IV2006-15LS7 (E)505 @ 6300470 @ 48007.0914.1254.0011.0:1AluminumTitanium Connecting Rods | Dry Sump
IV/VnoneLSX376450 @ 5900444 @ 46006.2924.063.629:1Aftermarket
IV/VnoneLSX454620 @ 6200590 @ 48007.4924.1854.12511.0:1Aftermarket
IV/VnoneLSX454R776 @ 7000680 @ 45007.41104.1854.12513.1:1Aftermarket
V2014–presentLT1455-460 @ 6000460-465 @ 46006.293rec4.063.6211.5:1Aluminum/Aluminum HeadsVVT | DI | Dry Sump (Corvette) | AFM
V2020–presentLT2490-495 @ 6450465-470 @ 51506.24.063.6211.5:1Aluminum/Aluminum HeadsVVT | DI | Dry Sump | AFM
V2015–presentLT4640-650 @ 6400630-650 @ 36006.24.063.6210:1Aluminum/Aluminum HeadsVVT | DI | 1.7L Supercharger | Dry Sump(Corvette) | AFM
V2018–presentLT5755 @ 6400715 @ 36006.24.063.6210:1Aluminum/Aluminum HeadsVVT | Hybrid Port/Direct Injection | 2.6L Supercharger | Dry Sump
V2014–presentL83 (C)355-376 @ 5600383-416 @ 41005.3E85-capable3.783.6211.0:1Aluminum/Aluminum HeadsVVT | DI | AFM
V2014–presentL86 (J)420 @ 5600460 @ 41006.2NOT E85-capable4.063.6211.5:1Aluminum/Aluminum HeadsVVT | DI | AFM
V2020–L8T401 @ 5200464 @ 40006.6874.063.8510.5:1Iron/Aluminum HeadsVVT | DI
GenYearsEngine Code & VINHorsepowerTorque
(lb-ft)
Size
(Liters)
Fuel Type
(E85/89/91/93)
Bore
(inches)
Stroke
(inches)
Compression RatioBlock & HeadsBlock Features

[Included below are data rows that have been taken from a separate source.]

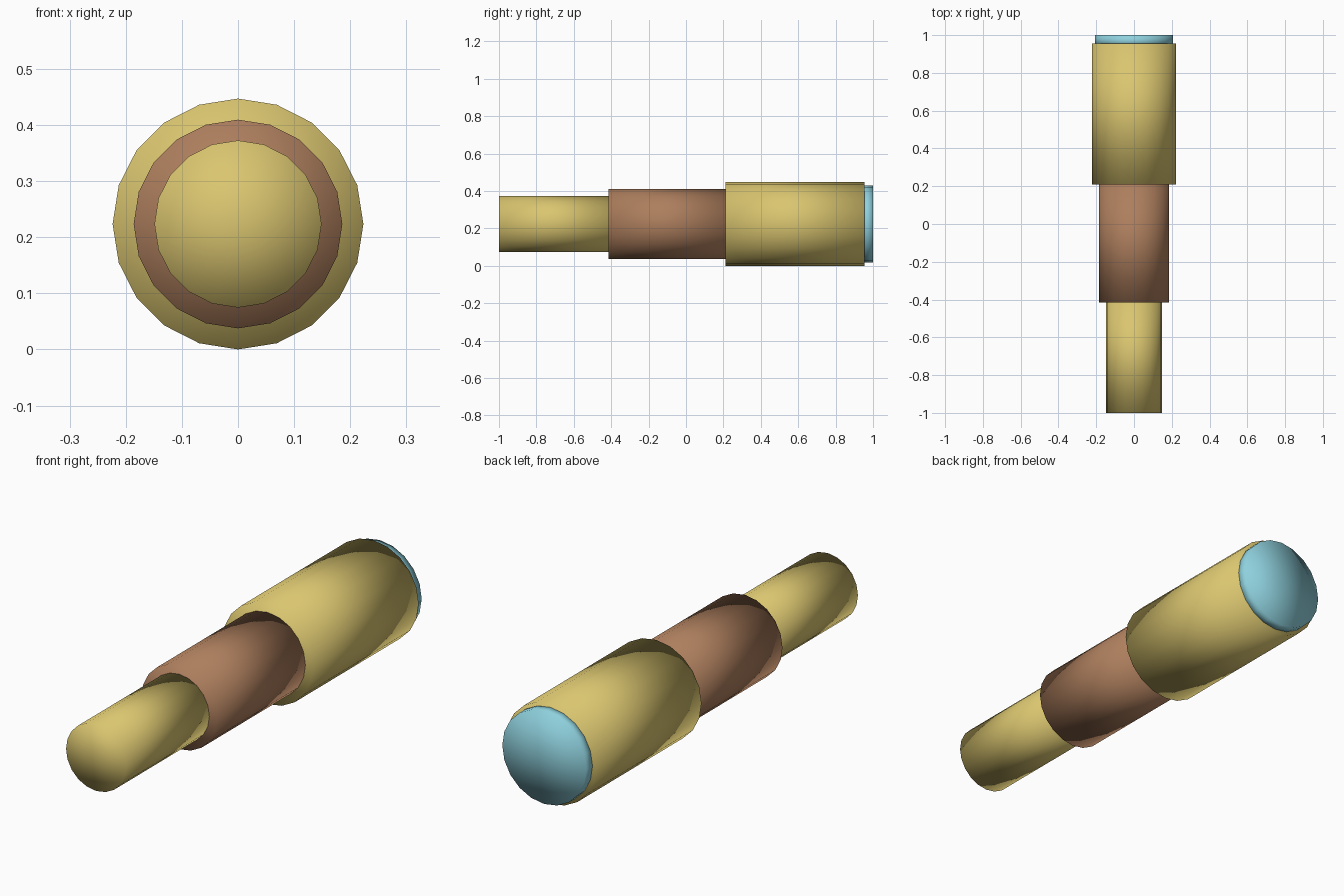
import bpy
import math

cube = bpy.data.objects.get("Cube")
if cube:
    bpy.data.objects.remove(cube, do_unlink=True)

AXIS_HEIGHT = 0.2235


def make_material(name, color):
    mat = bpy.data.materials.new(name)
    mat.use_nodes = True
    mat.diffuse_color = (*color, 1)
    mat.node_tree.nodes["Principled BSDF"].inputs["Base Color"].default_value = (*color, 1)
    return mat


brass = make_material("brass", (0.70, 0.56, 0.16))
leather = make_material("brown leather", (0.42, 0.21, 0.11))
glass = make_material("pale blue glass", (0.27, 0.63, 0.72))


def tube(name, radius, front, back, mat):
    """Closed, smooth 20-sided cylinder lying along y."""
    bpy.ops.mesh.primitive_cylinder_add(
        vertices=20, radius=radius, depth=back - front, end_fill_type='TRIFAN',
        location=(0, (front + back) / 2, AXIS_HEIGHT),
        rotation=(math.pi / 2, 0, 0))
    obj = bpy.context.object
    obj.name = obj.data.name = name
    obj.data.materials.append(mat)
    bpy.ops.object.shade_smooth()
    return obj


# Telescoping sections, from the narrow eyepiece to the wide front lens
tube("eyepiece_tube", 0.149, -1.0, -0.40, brass)
tube("middle_tube", 0.186, -0.415, 0.225, leather)
tube("main_tube", 0.2235, 0.21, 0.955, brass)
tube("lens", 0.207, 0.94, 1.0, glass)
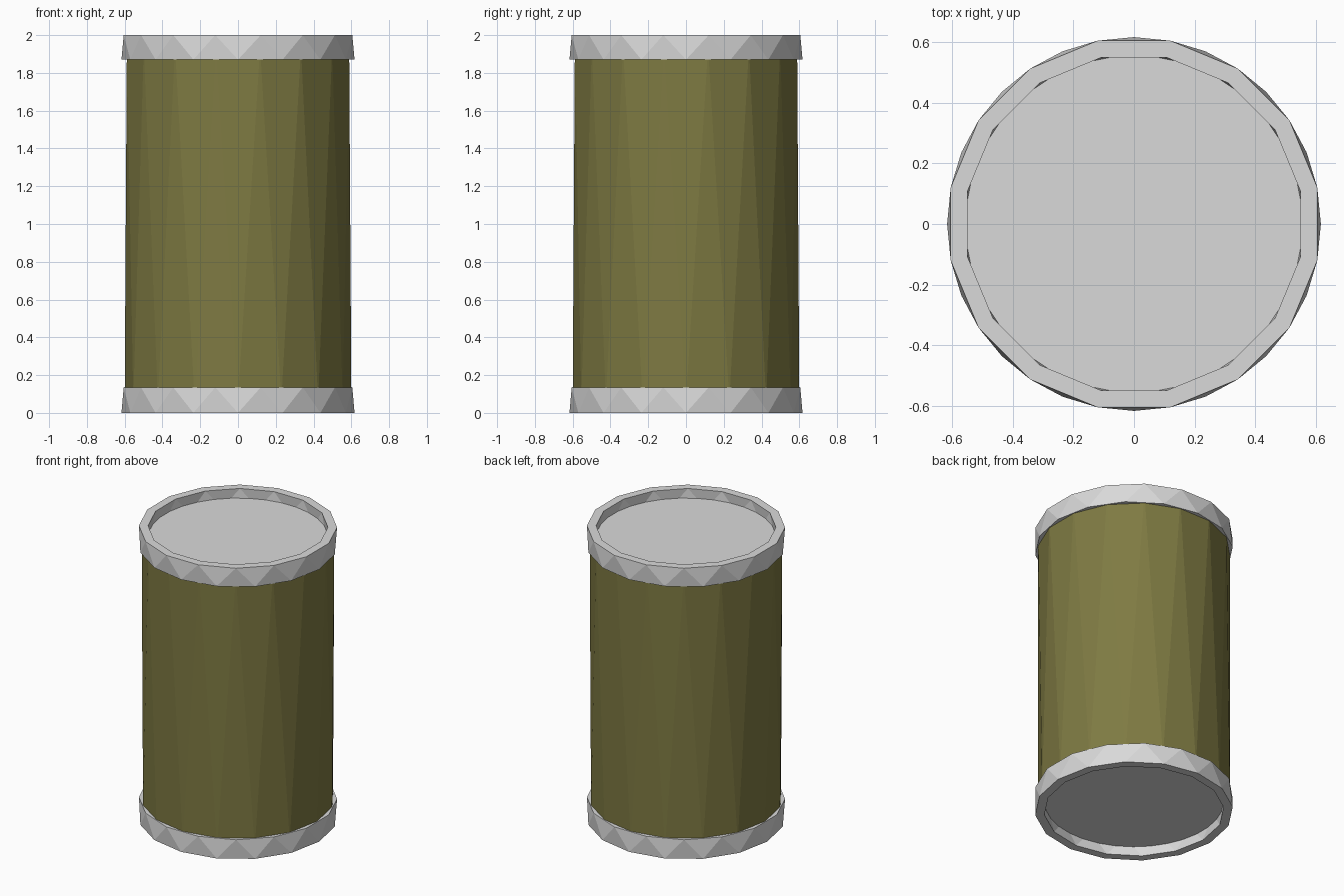
import bpy, bmesh, math

if "Cube" in bpy.data.objects:
    bpy.data.objects.remove(bpy.data.objects["Cube"])

SIDES = 16
STEP = 2 * math.pi / SIDES


def material(name, rgb):
    m = bpy.data.materials.new(name)
    m.diffuse_color = (*rgb, 1)
    m.use_nodes = True
    m.node_tree.nodes["Principled BSDF"].inputs["Base Color"].default_value = m.diffuse_color
    return m


steel = material("light_grey_metal", (0.70, 0.70, 0.70))
olive = material("olive_green", (0.21, 0.195, 0.055))


def ring(bm, radius, z, turn):
    """16-sided ring, turned by a fraction of one side."""
    return [bm.verts.new((radius * math.cos((i + turn) * STEP),
                          radius * math.sin((i + turn) * STEP), z))
            for i in range(SIDES)]


def twisted_band(bm, low, high):
    """Triangle band between a ring and the half-turned ring above it."""
    for i in range(SIDES):
        j = (i + 1) % SIDES
        bm.faces.new((low[i], low[j], high[i]))
        bm.faces.new((low[j], high[j], high[i]))


def finish(bm, name, mats):
    bmesh.ops.recalc_face_normals(bm, faces=bm.faces)
    mesh = bpy.data.meshes.new(name)
    bm.to_mesh(mesh)
    bm.free()
    for m in mats:
        mesh.materials.append(m)
    bpy.context.collection.objects.link(bpy.data.objects.new(name, mesh))


# Body with grey end caps, recessed inside the rims
bm = bmesh.new()
low, high = ring(bm, 0.60, 0.065, 0), ring(bm, 0.60, 1.935, 0.5)
twisted_band(bm, low, high)
for cap in (low, high):
    bm.faces.new(cap).material_index = 1
finish(bm, "can_body", [olive, steel])


# Rims: hollow bands with faceted walls
def rim(name, z0, z1):
    bm = bmesh.new()
    outer = ring(bm, 0.617, z0, 0), ring(bm, 0.617, z1, 0.5)
    inner = ring(bm, 0.56, z0, 0), ring(bm, 0.56, z1, 0.5)
    twisted_band(bm, *outer)
    twisted_band(bm, *inner)
    for o, n in zip(outer, inner):
        for i in range(SIDES):
            j = (i + 1) % SIDES
            bm.faces.new((o[i], o[j], n[j], n[i]))
    finish(bm, name, [steel])


rim("bottom_rim", 0.0, 0.135)
rim("top_rim", 1.87, 2.0)
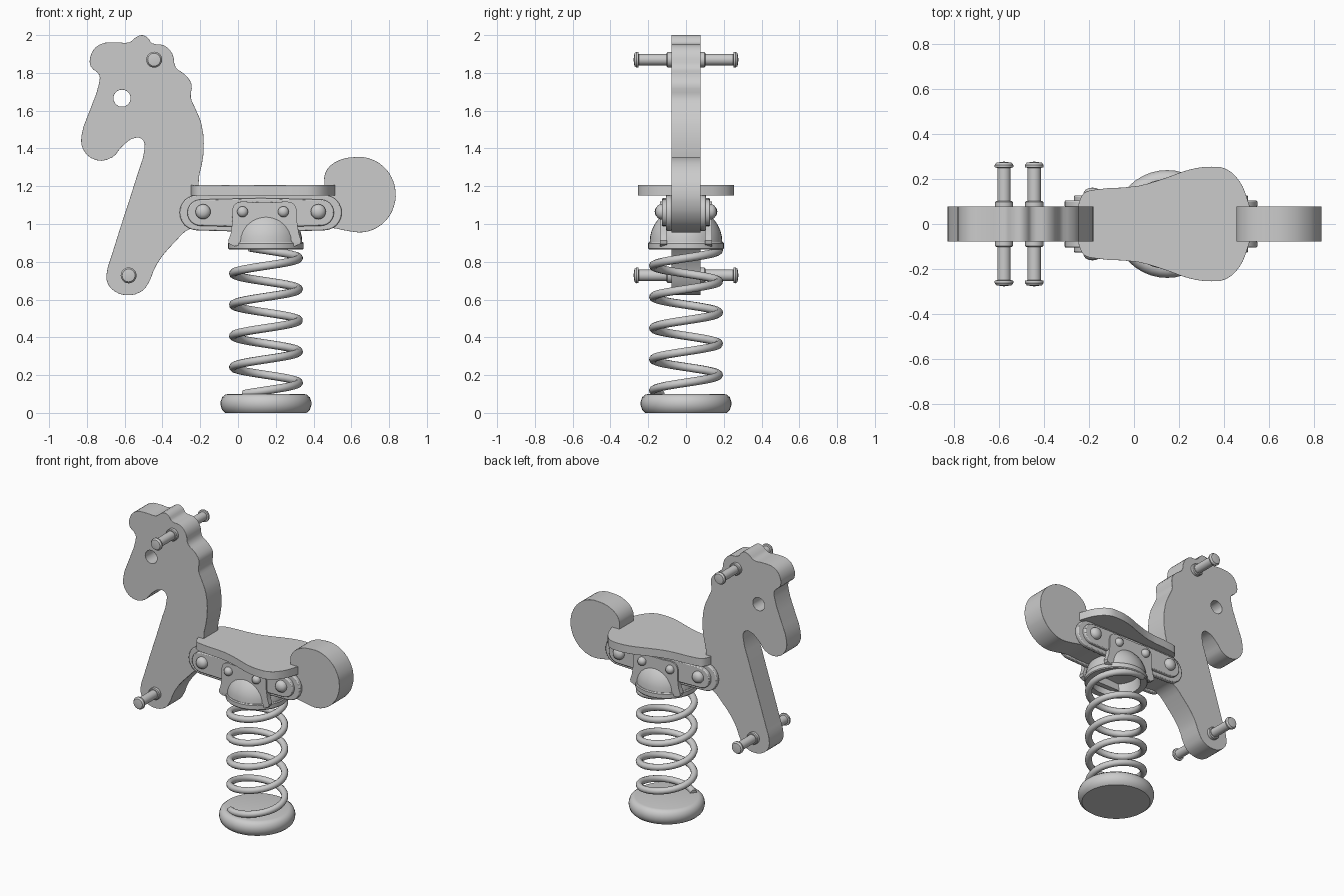
import bpy, bmesh, math
from math import pi, sin, cos

if "Cube" in bpy.data.objects:
    bpy.data.objects.remove(bpy.data.objects["Cube"])

CX = 0.148   # x of the spring axis


def finish(ob, angle=35):
    bpy.ops.object.select_all(action='DESELECT')
    ob.select_set(True)
    bpy.context.view_layer.objects.active = ob
    bpy.ops.object.shade_smooth_by_angle(angle=math.radians(angle))
    return ob


def circle(x, z, r, n=8):
    return [(x + r * cos(2 * pi * i / n), z + r * sin(2 * pi * i / n)) for i in range(n)]


def pill(x0, x1, z, r, n=6):
    right = [(x1 + r * cos(a), z + r * sin(a)) for a in [-pi / 2 + pi * i / n for i in range(n + 1)]]
    left = [(x0 - r * cos(a), z - r * sin(a)) for a in [-pi / 2 + pi * i / n for i in range(n + 1)]]
    return right + left


def plate(name, outlines, thick, loc, flat=False, bevel=0.006, res=3):
    """Board cut from smooth outlines; upright unless flat."""
    cu = bpy.data.curves.new(name, 'CURVE')
    cu.dimensions, cu.fill_mode = '2D', 'BOTH'
    cu.extrude = thick / 2
    cu.resolution_u = res
    for pts in outlines:
        sp = cu.splines.new('BEZIER')
        sp.bezier_points.add(len(pts) - 1)
        for bp, (a, b) in zip(sp.bezier_points, pts):
            bp.co = (a, b, 0)
            bp.handle_left_type = bp.handle_right_type = 'AUTO'
        sp.use_cyclic_u = True
    ob = bpy.data.objects.new(name, cu)
    bpy.context.collection.objects.link(ob)
    bpy.ops.object.select_all(action='DESELECT')
    ob.select_set(True)
    bpy.context.view_layer.objects.active = ob
    bpy.ops.object.convert(target='MESH')
    ob = bpy.context.view_layer.objects.active
    bm = bmesh.new()
    bm.from_mesh(ob.data)
    bmesh.ops.remove_doubles(bm, verts=bm.verts, dist=0.0005)
    bmesh.ops.recalc_face_normals(bm, faces=bm.faces)
    bm.to_mesh(ob.data)
    bm.free()
    ob.location = loc
    if not flat:
        ob.rotation_euler.x = pi / 2
    m = ob.modifiers.new('edge', 'BEVEL')
    m.width, m.segments, m.limit_method, m.angle_limit = bevel, 2, 'ANGLE', math.radians(60)
    return finish(ob)


def lathe(name, prof, loc, side=0, seg=32):
    """Turned part about z, or about y when side is +1 / -1."""
    bm = bmesh.new()
    vs = [bm.verts.new((r, 0, z)) for r, z in prof]
    es = [bm.edges.new(p) for p in zip(vs, vs[1:])]
    bmesh.ops.spin(bm, geom=vs + es, cent=(0, 0, 0), axis=(0, 0, 1), angle=2 * pi, steps=seg)
    bmesh.ops.remove_doubles(bm, verts=bm.verts, dist=0.0002)
    bmesh.ops.recalc_face_normals(bm, faces=bm.faces)
    me = bpy.data.meshes.new(name)
    bm.to_mesh(me)
    bm.free()
    ob = bpy.data.objects.new(name, me)
    bpy.context.collection.objects.link(ob)
    ob.location = loc
    ob.rotation_euler.x = -side * pi / 2
    return finish(ob)


# horse body board: head, leg, belly, round tail, back, mane
tail = [(0.64 + 0.195 * cos(a), 1.155 + 0.2 * sin(a))
        for a in [math.radians(-105 + 22 * i) for i in range(10)]]
body = [(-.51, 2.0), (-.545, 1.985), (-.575, 1.962), (-.65, 1.962), (-.733, 1.95), (-.777, 1.9), (-.78, 1.835),
        (-.735, 1.79), (-.737, 1.74), (-.785, 1.6), (-.828, 1.47), (-.82, 1.395), (-.75, 1.338),
        (-.664, 1.354), (-.617, 1.407), (-.54, 1.457), (-.502, 1.443), (-.497, 1.385), (-.53, 1.27),
        (-.67, .83), (-.695, .74), (-.69, .686), (-.653, .644), (-.59, .623), (-.52, .638),
        (-.484, .67), (-.43, .787), (-.336, .903), (-.246, .978), (-.15, .975), (.4, .975), (.49, .98)]
body += tail
body += [(.51, 1.325), (.46, 1.265), (.457, 1.2), (.44, 1.155), (.3, 1.155), (-.1, 1.155), (-.2, 1.16),
         (-.21, 1.2), (-.183, 1.37), (-.193, 1.528), (-.23, 1.62), (-.25, 1.67), (-.246, 1.74),
         (-.28, 1.79), (-.33, 1.83), (-.347, 1.9), (-.39, 1.945), (-.455, 1.957), (-.48, 1.988)]
plate('horse_body', [body, circle(-.614, 1.666, .045)], .156, (0, 0, 0))

# seat board
half = [(-.25, .06), (-.24, .11), (-.22, .14), (-.18, .152), (.02, .17), (.14, .205), (.25, .243),
        (.345, .255), (.41, .245), (.47, .19), (.505, .11), (.52, .05)]
plate('seat', [half + [(x, -y) for x, y in reversed(half)]], .055, (0, 0, 1.178), flat=True, bevel=.008)

# handle grips and foot pegs: flange, bar, end cap
peg = [(0, .07), (.041, .07), (.041, .097), (.036, .102), (.03, .102), (.03, .25),
       (.041, .252), (.042, .262), (.034, .273), (0, .278)]
bolt = [(0, -.05), (.04, -.05), (.04, .012), (.032, .026), (.016, .034), (0, .036)]
small_bolt = [(r * .72, z * .8) for r, z in bolt]

bracket = [(.33, .895), (.322, .95), (.312, 1.02), (.308, 1.085), (.285, 1.113), (.2, 1.115), (.08, 1.115),
           (-.005, 1.113), (-.028, 1.085), (-.03, 1.02), (-.038, .95), (-.048, .895), (.05, .895), (.23, .895)]

for side, tag in ((1, 'left'), (-1, 'right')):
    lathe('hand_grip_' + tag, peg, (-.444, 0, 1.87), side)
    lathe('foot_peg_' + tag, peg, (-.579, 0, .728), side)
    # layered side plates
    plate('side_plate_' + tag, [pill(-.215, .455, 1.06, .094)], .03, (0, side * .09, 0), res=2)
    plate('side_pad_' + tag, [pill(-.198, .438, 1.06, .07)], .05, (0, side * .102, 0), res=2)
    plate('bracket_' + tag, [bracket], .035, (0, side * .119, 0), bevel=.004)
    # bolts
    for i, x in enumerate((-.185, .425)):
        lathe(f'side_bolt_{tag}_{i}', bolt, (x, side * .126, 1.065), side, 20)
    for i, x in enumerate((.024, .24)):
        lathe(f'bracket_bolt_{tag}_{i}', small_bolt, (x, side * .137, 1.065), side, 20)

# domed spring cap with flange, hollow underneath
dome = [(.192 * sin(a), .905 + .187 * cos(a)) for a in [pi / 2 * i / 10 for i in range(11)]]
lathe('spring_cap', dome + [(.195, .905), (.2, .898), (.2, .87), (.195, .864), (.155, .864),
                            (.145, .94), (0, .96)], (CX, 0, 0), seg=40)

# coil spring
cu = bpy.data.curves.new('spring', 'CURVE')
cu.dimensions = '3D'
cu.bevel_depth, cu.bevel_resolution = .022, 3
sp = cu.splines.new('POLY')
N = 170
sp.points.add(N)
for i, p in enumerate(sp.points):
    z = .1 + .775 * i / N
    a = 2 * pi * (z - .82) / .165
    p.co = (CX + .174 * cos(a), .174 * sin(a), z, 1)
cu.use_fill_caps = True
spring = bpy.data.objects.new('spring', cu)
bpy.context.collection.objects.link(spring)
bpy.context.view_layer.objects.active = spring
bpy.ops.object.select_all(action='DESELECT')
spring.select_set(True)
bpy.ops.object.convert(target='MESH')
finish(bpy.context.view_layer.objects.active, 50)

# ground base
lathe('base', [(0, 0), (.215, 0), (.232, .015), (.24, .04), (.24, .06), (.232, .083), (.215, .097),
               (.2, .1), (0, .1)], (CX, 0, 0), seg=40)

Acronyms:

  • AFM – Active Fuel Management/Advanced Fuel Management
  • DI – Direct Injection
  • RPO – Regular Production Option
  • VIN- Vehicle Identification Number
  • VVT – Variable Valve Timing/Variable Valve Train

Note 1: Depending upon vehicle application (truck, SUV, passenger car); horsepower, torque, and fuel requirements will vary. VIN code indicating engine RPO is usually not consistent between vehicle types (cars or trucks) or years. with few exceptions, the RPM redline is generally 6000 or higher.
Note 2: Block features are generally dependent upon the Generation but are not always built-in. Typical features are AFM (Advanced Fuel Management), VVT (Variable Valve Train), Front Wheel Drive (FWD), and other improvements. Features marked with an * indicate that only certain model years have that feature.

History of the GM LS Engine Family

Most of the credit for the LS engine family must go to Ed Koerner, GM’s Powertrain vice president of engineering operations at the time. He was a V-8 design veteran and former National Hot Rod Association (NHRA) record holder in drag racing.

Koerner had been the Chief Engineer for all the existing GM small-block V-8 engines and was put in charge of the “all-new” Gen III LS1 V-8 development project, which would share no parts with previous engines.

This video from Auto Guild details every LS engine, in order of release from the LS1 launch in 1997 to the awesome LS9 in 2009, to the last of the Gen IV LS engines in 2017 — Each engine is detailed including horsepower, compression rations, bore and stroke, cylinder head type, and which models had which engines for each year…